The report reveals the vivid role that women journalists can play through their journalists’ organizations in the region and the vibrant role of the media in addressing gender issues. It is part of a project that was designed to tackle core problems facing women in the media, empower women journalists to fight for their rights and give women and male journalists the opportunity to talk about their weaknesses of reporting gender issues such as violence against women; self-immolation; illiteracy, lack of educational opportunities; traditional values; raising their responsiveness about their rights in the profession.
"Women journalists face numerous problems in their push for professional rights and to report on gender issues. Notably, discrimination at work as a result of employers failing to adhere to labour rights of women journalists. They do not receive equal opportunities as male journalists do in terms of training and advancement in their career" said Omar Faruk Osman, EAJA Secretary General.
According to the report, "newsrooms are not well known for gender friendly culture.

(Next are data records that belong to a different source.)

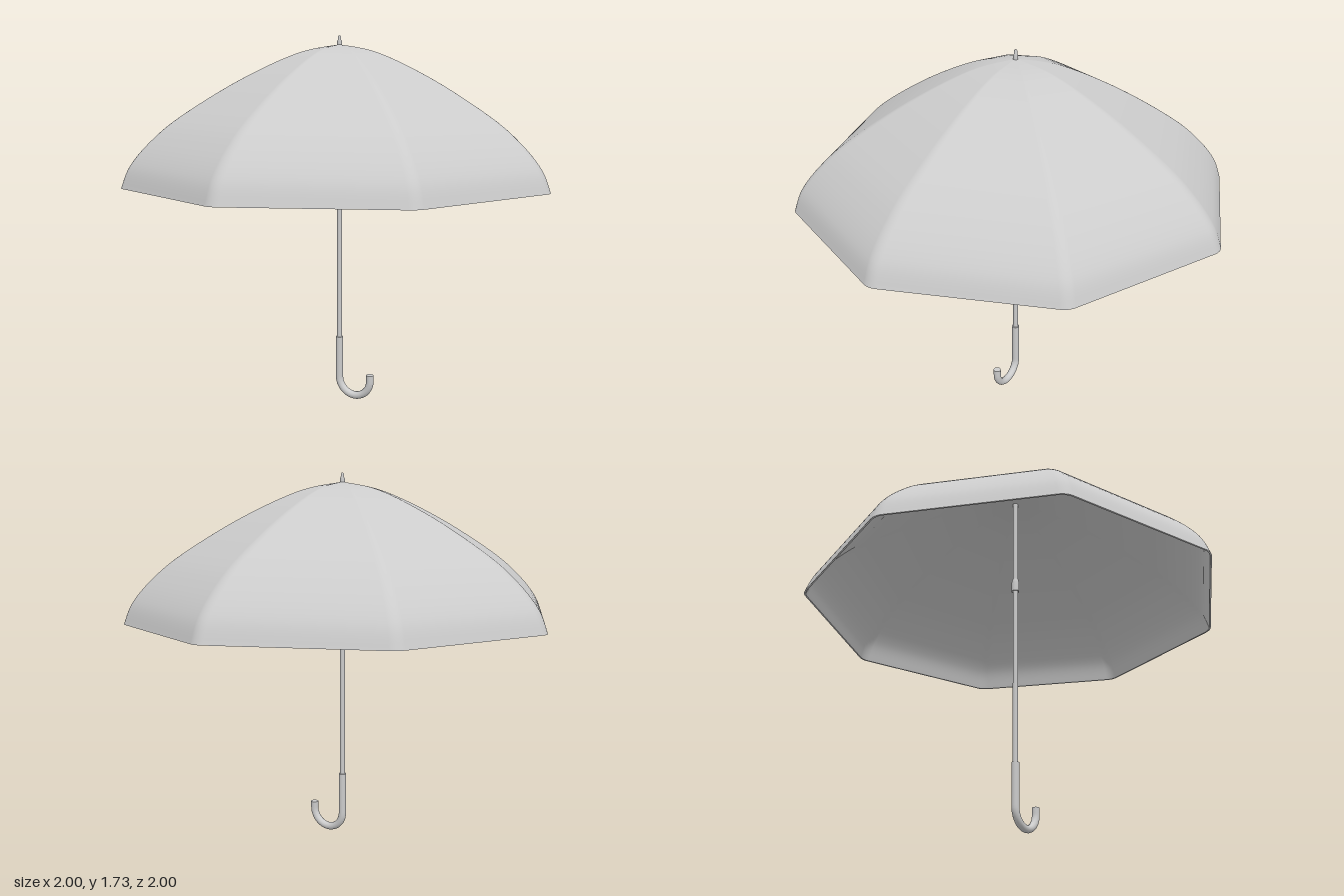
import * as THREE from 'three';
import { mergeGeometries } from 'three/addons/utils/BufferGeometryUtils.js';

const material = new THREE.MeshStandardMaterial({ color: 0xcccccc, side: THREE.DoubleSide });
const RIBS = 8, CORNER = 0.08, CLOTH = 0.008;

function add(parent, name, geometry, x = 0, y = 0, z = 0) {
  const mesh = new THREE.Mesh(geometry, material);
  mesh.name = name;
  mesh.position.set(x, y, z);
  parent.add(mesh);
  return mesh;
}

const lathe = (points, segments = 20) =>
  new THREE.LatheGeometry(points.map(([r, y]) => new THREE.Vector2(r, y)), segments);

// Octagon of unit radius with a small arc at every rib
function octagon() {
  const ring = [], steps = 6;
  for (let k = 0; k < RIBS; k++) {
    const rib = (k / RIBS) * Math.PI * 2;
    for (let s = 0; s <= steps; s++) {
      const a = rib + (s / steps - 0.5) * (Math.PI * 2 / RIBS);
      ring.push([
        (1 - CORNER) * Math.cos(rib) + CORNER * Math.cos(a),
        (1 - CORNER) * Math.sin(rib) + CORNER * Math.sin(a),
      ]);
    }
  }
  return ring;
}

// Sweeps a (radius, height) profile around the octagon
function sweep(profile, ring) {
  const positions = [], index = [], n = ring.length;
  for (const p of profile)
    for (const [x, z] of ring) positions.push(x * p.x, p.y, z * p.x);
  for (let i = 0; i < profile.length - 1; i++) {
    for (let j = 0; j < n; j++) {
      const a = i * n + j, b = i * n + (j + 1) % n;
      index.push(a, b, a + n, b, b + n, a + n);
    }
  }
  const g = new THREE.BufferGeometry();
  g.setAttribute('position', new THREE.Float32BufferAttribute(positions, 3));
  g.setIndex(index);
  g.computeVertexNormals();
  return g;
}

// Thin cloth: outer skin, inner skin and the hem between them
function canopyGeometry() {
  const rib = new THREE.SplineCurve([
    [0, 1.69], [0.2, 1.648], [0.47, 1.525], [0.735, 1.365],
    [0.87, 1.255], [0.96, 1.15], [1, 1.055],
  ].map(([r, y]) => new THREE.Vector2(r, y)));
  const outer = rib.getPoints(36);
  const inner = outer.map((p, i) => {
    const t = i / (outer.length - 1);
    return new THREE.Vector2(Math.max(0, p.x - CLOTH * t), p.y - CLOTH * (1 - t));
  }).reverse();
  const ring = octagon();
  return mergeGeometries([
    sweep(outer, ring),
    sweep([outer[outer.length - 1], inner[0]], ring),
    sweep(inner, ring),
  ]);
}

// J-shaped grip: straight sleeve, half-circle hook, short upturned end
function buildHandle(parent) {
  const r = 0.018, bend = 0.083, base = r + bend;
  const handle = new THREE.Group();
  handle.name = 'handle';
  const path = new THREE.CurvePath();
  const v = (x, y) => new THREE.Vector3(x, y, 0);
  const arc = [];
  for (let i = 0; i <= 24; i++) {
    const a = Math.PI * (1 + i / 24);
    arc.push(v(bend + bend * Math.cos(a), base + bend * Math.sin(a)));
  }
  path.add(new THREE.LineCurve3(v(0, 0.3), v(0, base)));
  path.add(new THREE.CatmullRomCurve3(arc));
  path.add(new THREE.LineCurve3(v(2 * bend, base), v(2 * bend, 0.13)));
  add(handle, 'grip', new THREE.TubeGeometry(path, 90, r, 16));
  for (const [name, x, y] of [['gripTop', 0, 0.3], ['hookEnd', 2 * bend, 0.13]])
    add(handle, name, new THREE.CircleGeometry(r, 16), x, y).rotation.x = -Math.PI / 2;
  parent.add(handle);
}

export function createModel() {
  const umbrella = new THREE.Group();
  umbrella.name = 'umbrella';

  add(umbrella, 'canopy', canopyGeometry());
  add(umbrella, 'shaft', new THREE.CylinderGeometry(0.0125, 0.0125, 1.4, 16), 0, 0.985);

  // Sliding collar under the canopy
  add(umbrella, 'runner', lathe([
    [0.0125, 1.17], [0.019, 1.17], [0.019, 1.17], [0.019, 1.215],
    [0.015, 1.235], [0.0125, 1.235],
  ]));

  // Metal tip above the canopy
  add(umbrella, 'ferrule', lathe([
    [0.011, 1.67], [0.011, 1.705], [0.008, 1.71], [0.007, 1.725], [0.004, 1.73], [0, 1.731],
  ], 16));

  buildHandle(umbrella);
  return umbrella;
}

Sexist jokes and stereotypes are common. Work practices are often not family friendly. The glass ceiling in the media is among the worst of any institution. For example, a bigger percentage of gender related violations, whether sex abuse or other violations, remain unreported in Somalia for fear of discrimination among the society in line with the strict cultural values".
"The Media in Eastern Africa is male dominated. Although women are the majority comprising of about 52 percent of the total human population, they comprise less than 20% of all professional journalists" the report says.
"The survey in Eastern Africa in 2008 has revealed through the findings that much remains to be done to achieve gender equality in journalism in the region. Eastern Africa is a war torn zone; however in the same region you have the booming media businesses on the continent" said Gabriel Baglo, Director of IFJ Africa.
The Eastern Africa is defined for the purpose of this study as a region that comprises ten countries namely- Burundi, Djibouti, Eritrea, Ethiopia, Kenya, Rwanda, Somalia, Sudan, Tanzania and Uganda. The region is also characterised by unending civil strife and political upheavals including the long drawn civil war in the Sudanese region of Darfur, the persistent problem of rebel activity in Northern Uganda, the relentless fighting and militia activity in Somalia, the rivalry between Ethiopia and Eritrea, the fighting in Burundi and the January 2008 political unrests in Kenya.
In line with the regional report that was conducted in conjunction with EAJA affiliates, Only 17 percent of news sources are female (although women make 52 percent of the population), less than 10 percent of the sources for politics, economics and sports stories are women. Only 8% of politician sources are women even though 17% of the members of parliament in the region are women.
The report states that some media houses "violate rights of women journalists such as presenting them as sexual objects; sexual harassment, intimidation, abuse, undervaluing or ignoring their work, successes, efforts, rights and by symbolically destroying or frustrating them".
This report was made possible through financial support provided by the Norwegian Ministry of Foreign Affairs in collaboration with Norwegian Union of Journalists (NJ) and the International Federation of Journalists (IFJ)